━━━ INFORMATION

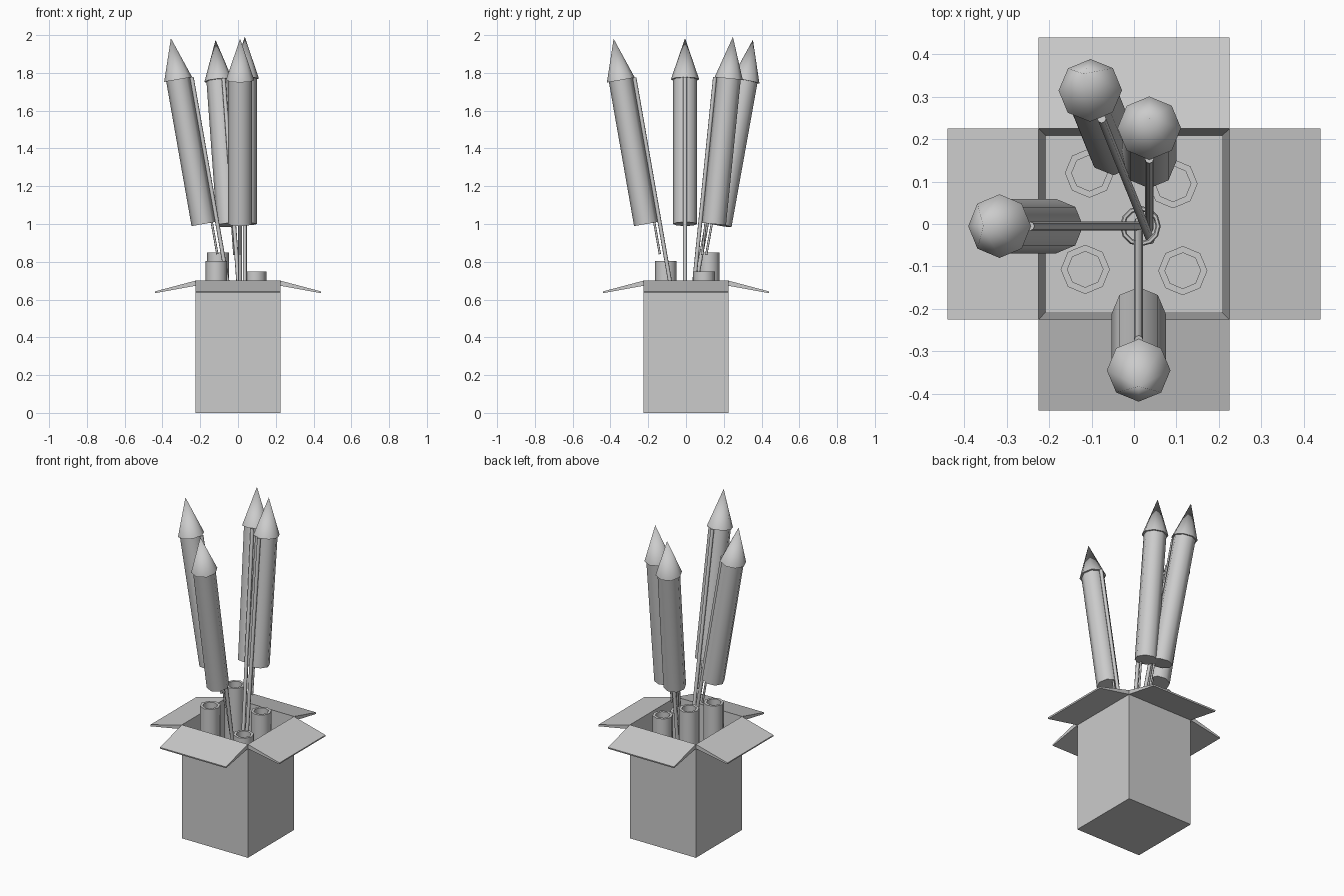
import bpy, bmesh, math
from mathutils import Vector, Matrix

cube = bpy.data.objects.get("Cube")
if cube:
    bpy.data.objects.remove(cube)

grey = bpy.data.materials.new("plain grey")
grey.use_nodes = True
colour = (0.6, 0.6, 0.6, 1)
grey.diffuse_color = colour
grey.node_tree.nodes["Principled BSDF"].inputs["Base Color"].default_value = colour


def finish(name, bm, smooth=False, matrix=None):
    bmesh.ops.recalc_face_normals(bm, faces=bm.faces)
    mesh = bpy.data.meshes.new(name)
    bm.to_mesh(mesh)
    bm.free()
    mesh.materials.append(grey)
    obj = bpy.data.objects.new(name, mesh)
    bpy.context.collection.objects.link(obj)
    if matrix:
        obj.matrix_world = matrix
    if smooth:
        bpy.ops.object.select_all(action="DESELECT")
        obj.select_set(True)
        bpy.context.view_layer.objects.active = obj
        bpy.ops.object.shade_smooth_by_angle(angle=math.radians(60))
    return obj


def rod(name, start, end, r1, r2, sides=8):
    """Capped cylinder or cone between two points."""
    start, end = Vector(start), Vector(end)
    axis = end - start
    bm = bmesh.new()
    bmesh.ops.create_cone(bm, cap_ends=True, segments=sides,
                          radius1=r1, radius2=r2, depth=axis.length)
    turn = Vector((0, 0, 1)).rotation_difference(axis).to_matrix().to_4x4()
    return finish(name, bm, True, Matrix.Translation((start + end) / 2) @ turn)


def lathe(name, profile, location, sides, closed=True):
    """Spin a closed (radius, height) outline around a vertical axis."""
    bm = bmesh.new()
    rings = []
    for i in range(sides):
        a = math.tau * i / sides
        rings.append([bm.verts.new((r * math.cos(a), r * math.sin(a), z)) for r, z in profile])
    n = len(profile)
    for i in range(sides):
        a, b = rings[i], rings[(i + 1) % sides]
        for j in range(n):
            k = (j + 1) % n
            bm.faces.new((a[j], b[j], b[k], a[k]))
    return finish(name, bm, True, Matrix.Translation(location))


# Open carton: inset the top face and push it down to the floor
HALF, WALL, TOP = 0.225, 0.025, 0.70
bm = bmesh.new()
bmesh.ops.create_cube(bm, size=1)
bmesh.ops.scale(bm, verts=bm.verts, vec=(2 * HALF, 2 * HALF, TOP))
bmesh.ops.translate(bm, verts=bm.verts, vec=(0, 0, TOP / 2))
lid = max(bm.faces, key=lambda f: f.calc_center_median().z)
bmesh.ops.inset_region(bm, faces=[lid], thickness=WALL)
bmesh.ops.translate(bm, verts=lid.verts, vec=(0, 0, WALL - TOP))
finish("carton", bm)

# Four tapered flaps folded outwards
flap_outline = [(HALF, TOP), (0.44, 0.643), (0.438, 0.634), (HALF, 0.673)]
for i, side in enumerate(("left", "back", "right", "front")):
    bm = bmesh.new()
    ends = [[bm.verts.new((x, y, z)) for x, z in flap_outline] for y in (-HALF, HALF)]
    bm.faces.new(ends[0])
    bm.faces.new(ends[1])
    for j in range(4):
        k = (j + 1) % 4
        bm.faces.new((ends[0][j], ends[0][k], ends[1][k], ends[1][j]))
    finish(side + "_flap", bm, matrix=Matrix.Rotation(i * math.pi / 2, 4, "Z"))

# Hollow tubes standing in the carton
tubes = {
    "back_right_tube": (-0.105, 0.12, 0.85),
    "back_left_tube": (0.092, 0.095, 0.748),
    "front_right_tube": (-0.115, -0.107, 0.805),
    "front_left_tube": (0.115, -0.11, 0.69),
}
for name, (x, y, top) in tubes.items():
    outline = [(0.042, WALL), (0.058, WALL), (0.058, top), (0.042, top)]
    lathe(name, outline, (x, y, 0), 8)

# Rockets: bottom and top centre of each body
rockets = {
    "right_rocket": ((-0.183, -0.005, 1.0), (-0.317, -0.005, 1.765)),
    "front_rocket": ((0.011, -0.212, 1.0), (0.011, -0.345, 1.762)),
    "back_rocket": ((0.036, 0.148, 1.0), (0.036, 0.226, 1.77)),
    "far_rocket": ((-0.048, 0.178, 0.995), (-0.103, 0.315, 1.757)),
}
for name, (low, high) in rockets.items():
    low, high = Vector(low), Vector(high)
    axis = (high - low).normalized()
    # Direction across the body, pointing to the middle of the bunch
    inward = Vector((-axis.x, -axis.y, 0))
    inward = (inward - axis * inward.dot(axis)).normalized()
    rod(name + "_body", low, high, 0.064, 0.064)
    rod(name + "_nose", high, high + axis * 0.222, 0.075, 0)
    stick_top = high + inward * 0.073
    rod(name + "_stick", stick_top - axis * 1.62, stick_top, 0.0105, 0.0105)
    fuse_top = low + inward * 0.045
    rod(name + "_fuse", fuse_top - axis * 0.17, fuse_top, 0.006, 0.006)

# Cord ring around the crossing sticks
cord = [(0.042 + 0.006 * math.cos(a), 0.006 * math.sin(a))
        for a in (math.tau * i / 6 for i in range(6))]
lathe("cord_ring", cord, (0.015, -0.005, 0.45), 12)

━━━━━━

**HOW TO COMPLETE THIS TASK**
Could the lines above be copied out exactly, with no image carried over?

**WRITTEN ANSWER**
import bpy, bmesh, math
from mathutils import Vector, Matrix

cube = bpy.data.objects.get("Cube")
if cube:
    bpy.data.objects.remove(cube)

grey = bpy.data.materials.new("plain grey")
grey.use_nodes = True
colour = (0.6, 0.6, 0.6, 1)
grey.diffuse_color = colour
grey.node_tree.nodes["Principled BSDF"].inputs["Base Color"].default_value = colour


def finish(name, bm, smooth=False, matrix=None):
    bmesh.ops.recalc_face_normals(bm, faces=bm.faces)
    mesh = bpy.data.meshes.new(name)
    bm.to_mesh(mesh)
    bm.free()
    mesh.materials.append(grey)
    obj = bpy.data.objects.new(name, mesh)
    bpy.context.collection.objects.link(obj)
    if matrix:
        obj.matrix_world = matrix
    if smooth:
        bpy.ops.object.select_all(action="DESELECT")
        obj.select_set(True)
        bpy.context.view_layer.objects.active = obj
        bpy.ops.object.shade_smooth_by_angle(angle=math.radians(60))
    return obj


def rod(name, start, end, r1, r2, sides=8):
    """Capped cylinder or cone between two points."""
    start, end = Vector(start), Vector(end)
    axis = end - start
    bm = bmesh.new()
    bmesh.ops.create_cone(bm, cap_ends=True, segments=sides,
                          radius1=r1, radius2=r2, depth=axis.length)
    turn = Vector((0, 0, 1)).rotation_difference(axis).to_matrix().to_4x4()
    return finish(name, bm, True, Matrix.Translation((start + end) / 2) @ turn)


def lathe(name, profile, location, sides, closed=True):
    """Spin a closed (radius, height) outline around a vertical axis."""
    bm = bmesh.new()
    rings = []
    for i in range(sides):
        a = math.tau * i / sides
        rings.append([bm.verts.new((r * math.cos(a), r * math.sin(a), z)) for r, z in profile])
    n = len(profile)
    for i in range(sides):
        a, b = rings[i], rings[(i + 1) % sides]
        for j in range(n):
            k = (j + 1) % n
            bm.faces.new((a[j], b[j], b[k], a[k]))
    return finish(name, bm, True, Matrix.Translation(location))


# Open carton: inset the top face and push it down to the floor
HALF, WALL, TOP = 0.225, 0.025, 0.70
bm = bmesh.new()
bmesh.ops.create_cube(bm, size=1)
bmesh.ops.scale(bm, verts=bm.verts, vec=(2 * HALF, 2 * HALF, TOP))
bmesh.ops.translate(bm, verts=bm.verts, vec=(0, 0, TOP / 2))
lid = max(bm.faces, key=lambda f: f.calc_center_median().z)
bmesh.ops.inset_region(bm, faces=[lid], thickness=WALL)
bmesh.ops.translate(bm, verts=lid.verts, vec=(0, 0, WALL - TOP))
finish("carton", bm)

# Four tapered flaps folded outwards
flap_outline = [(HALF, TOP), (0.44, 0.643), (0.438, 0.634), (HALF, 0.673)]
for i, side in enumerate(("left", "back", "right", "front")):
    bm = bmesh.new()
    ends = [[bm.verts.new((x, y, z)) for x, z in flap_outline] for y in (-HALF, HALF)]
    bm.faces.new(ends[0])
    bm.faces.new(ends[1])
    for j in range(4):
        k = (j + 1) % 4
        bm.faces.new((ends[0][j], ends[0][k], ends[1][k], ends[1][j]))
    finish(side + "_flap", bm, matrix=Matrix.Rotation(i * math.pi / 2, 4, "Z"))

# Hollow tubes standing in the carton
tubes = {
    "back_right_tube": (-0.105, 0.12, 0.85),
    "back_left_tube": (0.092, 0.095, 0.748),
    "front_right_tube": (-0.115, -0.107, 0.805),
    "front_left_tube": (0.115, -0.11, 0.69),
}
for name, (x, y, top) in tubes.items():
    outline = [(0.042, WALL), (0.058, WALL), (0.058, top), (0.042, top)]
    lathe(name, outline, (x, y, 0), 8)

# Rockets: bottom and top centre of each body
rockets = {
    "right_rocket": ((-0.183, -0.005, 1.0), (-0.317, -0.005, 1.765)),
    "front_rocket": ((0.011, -0.212, 1.0), (0.011, -0.345, 1.762)),
    "back_rocket": ((0.036, 0.148, 1.0), (0.036, 0.226, 1.77)),
    "far_rocket": ((-0.048, 0.178, 0.995), (-0.103, 0.315, 1.757)),
}
for name, (low, high) in rockets.items():
    low, high = Vector(low), Vector(high)
    axis = (high - low).normalized()
    # Direction across the body, pointing to the middle of the bunch
    inward = Vector((-axis.x, -axis.y, 0))
    inward = (inward - axis * inward.dot(axis)).normalized()
    rod(name + "_body", low, high, 0.064, 0.064)
    rod(name + "_nose", high, high + axis * 0.222, 0.075, 0)
    stick_top = high + inward * 0.073
    rod(name + "_stick", stick_top - axis * 1.62, stick_top, 0.0105, 0.0105)
    fuse_top = low + inward * 0.045
    rod(name + "_fuse", fuse_top - axis * 0.17, fuse_top, 0.006, 0.006)

# Cord ring around the crossing sticks
cord = [(0.042 + 0.006 * math.cos(a), 0.006 * math.sin(a))
        for a in (math.tau * i / 6 for i in range(6))]
lathe("cord_ring", cord, (0.015, -0.005, 0.45), 12)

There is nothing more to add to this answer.